Competition leads to innovation, and innovation leads to more competition. These are words that all companies live by in a free market society. As a working artist you should also take them into consideration for your business. You are competing against an ever growing market of artists for that dollar. How is your work going to stand out among that crowd? While you may respect other artists in the field and actually become friends with them, share ideas, technical knowledge, etc, you are still in a competitive market. The customer only has so much money to spend and you want them to spend it on you.
A successful rule of business is modeling. No, not fashion modeling, but modeling your business after a proven successful one. Look at some of the top artists and their websites. See how they interact with their customers, promote their work, how their Patreon is set up, their online galleries, etc. Then with that in mind, build upon it. How can you make your work even better and stand out? Be on the same level? These are questions you will have to ask yourself.
Everyone and their Mom could go to the 3D stores, buy the exact same sets, props, and figures as you and recreate their own comics. While it may be a huge waste of time and money, you can do it. Hell, I still see artists using a figure from mid-2012! However, it’s what an artist can do with a base model that sets them apart from their peers. Taking some time out to learn basic 3D modeling in programs like Blender, 3D Studio Max, Zbrush, Maya, etc. can go a long way in improving the quality of your work.
Look at some local photography clubs to learn proper indoor and outdoor lighting techniques.
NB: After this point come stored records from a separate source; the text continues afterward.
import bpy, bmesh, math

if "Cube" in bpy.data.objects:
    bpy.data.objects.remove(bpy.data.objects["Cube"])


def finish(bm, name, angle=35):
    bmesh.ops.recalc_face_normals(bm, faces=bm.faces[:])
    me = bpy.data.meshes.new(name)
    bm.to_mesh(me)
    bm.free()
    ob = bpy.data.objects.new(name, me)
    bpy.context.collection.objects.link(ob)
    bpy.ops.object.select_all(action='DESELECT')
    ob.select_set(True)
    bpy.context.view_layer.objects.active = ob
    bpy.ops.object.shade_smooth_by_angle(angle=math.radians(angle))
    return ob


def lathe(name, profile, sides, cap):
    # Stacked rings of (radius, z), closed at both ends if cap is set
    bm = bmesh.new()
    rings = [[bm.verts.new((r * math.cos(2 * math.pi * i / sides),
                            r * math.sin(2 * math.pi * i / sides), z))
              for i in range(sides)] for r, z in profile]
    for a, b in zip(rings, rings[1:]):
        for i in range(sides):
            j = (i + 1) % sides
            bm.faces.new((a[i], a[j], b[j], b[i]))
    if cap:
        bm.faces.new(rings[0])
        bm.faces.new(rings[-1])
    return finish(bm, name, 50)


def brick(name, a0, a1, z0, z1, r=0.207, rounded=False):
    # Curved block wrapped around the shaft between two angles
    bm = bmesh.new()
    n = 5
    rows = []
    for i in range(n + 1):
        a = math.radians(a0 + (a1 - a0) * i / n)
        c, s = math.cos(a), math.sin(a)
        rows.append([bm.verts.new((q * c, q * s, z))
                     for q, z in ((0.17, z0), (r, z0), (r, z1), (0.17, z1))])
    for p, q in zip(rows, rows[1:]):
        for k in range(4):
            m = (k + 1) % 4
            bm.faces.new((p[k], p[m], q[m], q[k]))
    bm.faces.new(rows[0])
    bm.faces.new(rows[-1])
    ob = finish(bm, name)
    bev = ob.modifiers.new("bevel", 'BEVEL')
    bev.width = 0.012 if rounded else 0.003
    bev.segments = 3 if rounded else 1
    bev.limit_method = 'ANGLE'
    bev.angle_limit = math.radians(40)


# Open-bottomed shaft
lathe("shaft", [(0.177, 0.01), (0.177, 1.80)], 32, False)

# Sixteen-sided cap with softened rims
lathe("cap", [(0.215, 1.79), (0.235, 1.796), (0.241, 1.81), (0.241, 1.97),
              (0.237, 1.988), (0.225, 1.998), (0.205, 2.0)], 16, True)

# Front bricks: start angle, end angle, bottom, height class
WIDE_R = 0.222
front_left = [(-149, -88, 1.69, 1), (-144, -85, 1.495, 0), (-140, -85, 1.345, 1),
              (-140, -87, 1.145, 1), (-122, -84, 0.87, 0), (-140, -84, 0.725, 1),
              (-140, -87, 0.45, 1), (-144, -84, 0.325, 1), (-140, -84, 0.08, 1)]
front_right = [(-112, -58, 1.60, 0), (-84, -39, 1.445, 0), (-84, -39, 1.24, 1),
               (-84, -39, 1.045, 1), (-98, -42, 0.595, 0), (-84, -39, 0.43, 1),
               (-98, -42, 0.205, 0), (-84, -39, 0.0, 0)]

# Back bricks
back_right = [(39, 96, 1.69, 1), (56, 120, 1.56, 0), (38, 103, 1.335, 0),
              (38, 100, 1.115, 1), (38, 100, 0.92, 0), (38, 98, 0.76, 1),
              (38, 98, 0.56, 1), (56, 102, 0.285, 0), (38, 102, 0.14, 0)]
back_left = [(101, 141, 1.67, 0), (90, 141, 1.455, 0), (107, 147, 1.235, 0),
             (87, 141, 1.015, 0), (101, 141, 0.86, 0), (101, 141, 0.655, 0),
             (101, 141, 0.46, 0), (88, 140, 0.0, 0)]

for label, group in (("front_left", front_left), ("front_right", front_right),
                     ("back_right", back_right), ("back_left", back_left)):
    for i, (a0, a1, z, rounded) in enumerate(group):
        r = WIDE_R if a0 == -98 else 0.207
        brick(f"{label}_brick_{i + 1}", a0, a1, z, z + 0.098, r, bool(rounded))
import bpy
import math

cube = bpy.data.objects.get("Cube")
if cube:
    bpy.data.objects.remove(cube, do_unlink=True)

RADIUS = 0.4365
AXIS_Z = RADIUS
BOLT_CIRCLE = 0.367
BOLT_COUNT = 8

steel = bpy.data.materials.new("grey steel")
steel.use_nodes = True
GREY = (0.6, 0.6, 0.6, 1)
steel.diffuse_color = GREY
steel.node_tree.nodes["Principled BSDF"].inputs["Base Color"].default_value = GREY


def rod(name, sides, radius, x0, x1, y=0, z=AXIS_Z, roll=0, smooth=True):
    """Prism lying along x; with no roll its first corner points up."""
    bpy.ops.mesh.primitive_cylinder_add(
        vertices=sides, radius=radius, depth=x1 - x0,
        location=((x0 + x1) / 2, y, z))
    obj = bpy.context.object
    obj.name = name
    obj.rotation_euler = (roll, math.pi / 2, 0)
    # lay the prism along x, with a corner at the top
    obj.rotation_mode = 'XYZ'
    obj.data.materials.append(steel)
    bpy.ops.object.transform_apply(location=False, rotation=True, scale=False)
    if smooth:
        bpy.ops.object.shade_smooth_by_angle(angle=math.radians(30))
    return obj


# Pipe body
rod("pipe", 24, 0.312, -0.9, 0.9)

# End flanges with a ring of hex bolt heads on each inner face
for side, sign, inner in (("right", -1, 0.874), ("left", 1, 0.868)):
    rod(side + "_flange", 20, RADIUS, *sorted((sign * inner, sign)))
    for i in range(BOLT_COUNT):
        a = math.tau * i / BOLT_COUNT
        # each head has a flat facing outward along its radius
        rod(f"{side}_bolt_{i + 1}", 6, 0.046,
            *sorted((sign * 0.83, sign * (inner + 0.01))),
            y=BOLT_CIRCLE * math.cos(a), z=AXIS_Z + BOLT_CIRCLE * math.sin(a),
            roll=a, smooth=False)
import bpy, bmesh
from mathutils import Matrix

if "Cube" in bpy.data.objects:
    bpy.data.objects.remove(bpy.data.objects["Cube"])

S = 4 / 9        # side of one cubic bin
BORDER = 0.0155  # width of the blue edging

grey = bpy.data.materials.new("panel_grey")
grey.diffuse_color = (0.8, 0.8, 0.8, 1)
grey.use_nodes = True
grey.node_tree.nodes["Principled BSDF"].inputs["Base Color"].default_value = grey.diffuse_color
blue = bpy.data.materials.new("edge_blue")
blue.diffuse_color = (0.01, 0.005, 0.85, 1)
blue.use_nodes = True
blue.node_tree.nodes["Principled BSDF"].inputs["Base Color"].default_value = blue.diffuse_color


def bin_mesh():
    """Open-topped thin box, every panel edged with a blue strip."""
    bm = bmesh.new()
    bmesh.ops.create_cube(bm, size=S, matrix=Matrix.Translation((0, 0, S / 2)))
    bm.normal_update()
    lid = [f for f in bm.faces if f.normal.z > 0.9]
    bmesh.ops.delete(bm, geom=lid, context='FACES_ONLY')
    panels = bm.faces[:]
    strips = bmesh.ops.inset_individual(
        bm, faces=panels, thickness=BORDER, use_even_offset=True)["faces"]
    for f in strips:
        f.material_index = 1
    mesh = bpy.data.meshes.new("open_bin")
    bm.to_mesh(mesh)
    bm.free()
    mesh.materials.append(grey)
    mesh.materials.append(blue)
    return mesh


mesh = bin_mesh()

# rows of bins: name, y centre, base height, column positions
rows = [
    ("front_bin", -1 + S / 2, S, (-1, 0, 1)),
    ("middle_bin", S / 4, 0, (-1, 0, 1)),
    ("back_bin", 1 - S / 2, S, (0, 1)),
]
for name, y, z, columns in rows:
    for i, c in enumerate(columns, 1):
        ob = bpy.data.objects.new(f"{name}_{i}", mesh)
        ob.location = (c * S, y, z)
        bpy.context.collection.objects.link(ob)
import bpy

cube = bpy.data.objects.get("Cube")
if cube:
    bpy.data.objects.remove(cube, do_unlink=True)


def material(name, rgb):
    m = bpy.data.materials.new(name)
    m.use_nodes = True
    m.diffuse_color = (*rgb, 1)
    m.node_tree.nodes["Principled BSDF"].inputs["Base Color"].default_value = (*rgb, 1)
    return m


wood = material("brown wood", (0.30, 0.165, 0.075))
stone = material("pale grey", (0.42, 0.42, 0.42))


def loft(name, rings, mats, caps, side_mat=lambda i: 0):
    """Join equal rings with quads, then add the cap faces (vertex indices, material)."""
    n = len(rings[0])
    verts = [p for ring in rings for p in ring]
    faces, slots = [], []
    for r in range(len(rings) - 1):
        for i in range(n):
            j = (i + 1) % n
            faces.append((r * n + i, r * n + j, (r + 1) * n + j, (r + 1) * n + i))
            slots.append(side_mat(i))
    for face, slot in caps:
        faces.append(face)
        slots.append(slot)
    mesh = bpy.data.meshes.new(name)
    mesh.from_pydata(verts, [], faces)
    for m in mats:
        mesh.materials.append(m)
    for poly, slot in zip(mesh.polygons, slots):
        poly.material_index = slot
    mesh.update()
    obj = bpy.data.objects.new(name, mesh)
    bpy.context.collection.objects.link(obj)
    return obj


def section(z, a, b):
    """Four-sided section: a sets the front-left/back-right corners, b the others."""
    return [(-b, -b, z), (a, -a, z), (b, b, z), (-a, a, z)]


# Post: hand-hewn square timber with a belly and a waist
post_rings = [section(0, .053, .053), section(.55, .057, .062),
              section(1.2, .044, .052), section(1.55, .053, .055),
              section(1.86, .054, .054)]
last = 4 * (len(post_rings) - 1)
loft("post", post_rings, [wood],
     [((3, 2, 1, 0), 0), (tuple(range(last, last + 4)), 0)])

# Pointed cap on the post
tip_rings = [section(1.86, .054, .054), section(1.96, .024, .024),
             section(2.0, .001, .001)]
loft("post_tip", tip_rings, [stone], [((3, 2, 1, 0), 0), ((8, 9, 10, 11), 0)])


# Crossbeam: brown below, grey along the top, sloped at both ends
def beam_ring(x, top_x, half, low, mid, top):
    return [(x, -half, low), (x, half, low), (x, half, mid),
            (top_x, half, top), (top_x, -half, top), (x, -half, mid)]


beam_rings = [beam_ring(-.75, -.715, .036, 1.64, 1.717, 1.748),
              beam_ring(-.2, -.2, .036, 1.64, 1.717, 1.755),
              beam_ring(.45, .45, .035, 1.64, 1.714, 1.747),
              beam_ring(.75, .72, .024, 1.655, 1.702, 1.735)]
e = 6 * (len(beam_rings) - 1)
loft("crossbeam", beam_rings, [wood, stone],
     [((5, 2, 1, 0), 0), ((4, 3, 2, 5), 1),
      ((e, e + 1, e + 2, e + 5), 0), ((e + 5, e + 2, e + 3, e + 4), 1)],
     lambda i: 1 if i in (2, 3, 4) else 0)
You’d be amazed at how well those translate into the virtual world. You may even make some new friends. Study filmmaking, storyboarding, read your favorite comics and see how the artists composed their shots. Then take these lessons and insert them into your own work. These are things that will set you miles apart from your competition in the market.
That’s it for today. In a future article we will cover more technical aspects like branding, target marketing your audience, setting up your IRS EIN account, taxes, and even starting your own commercial website.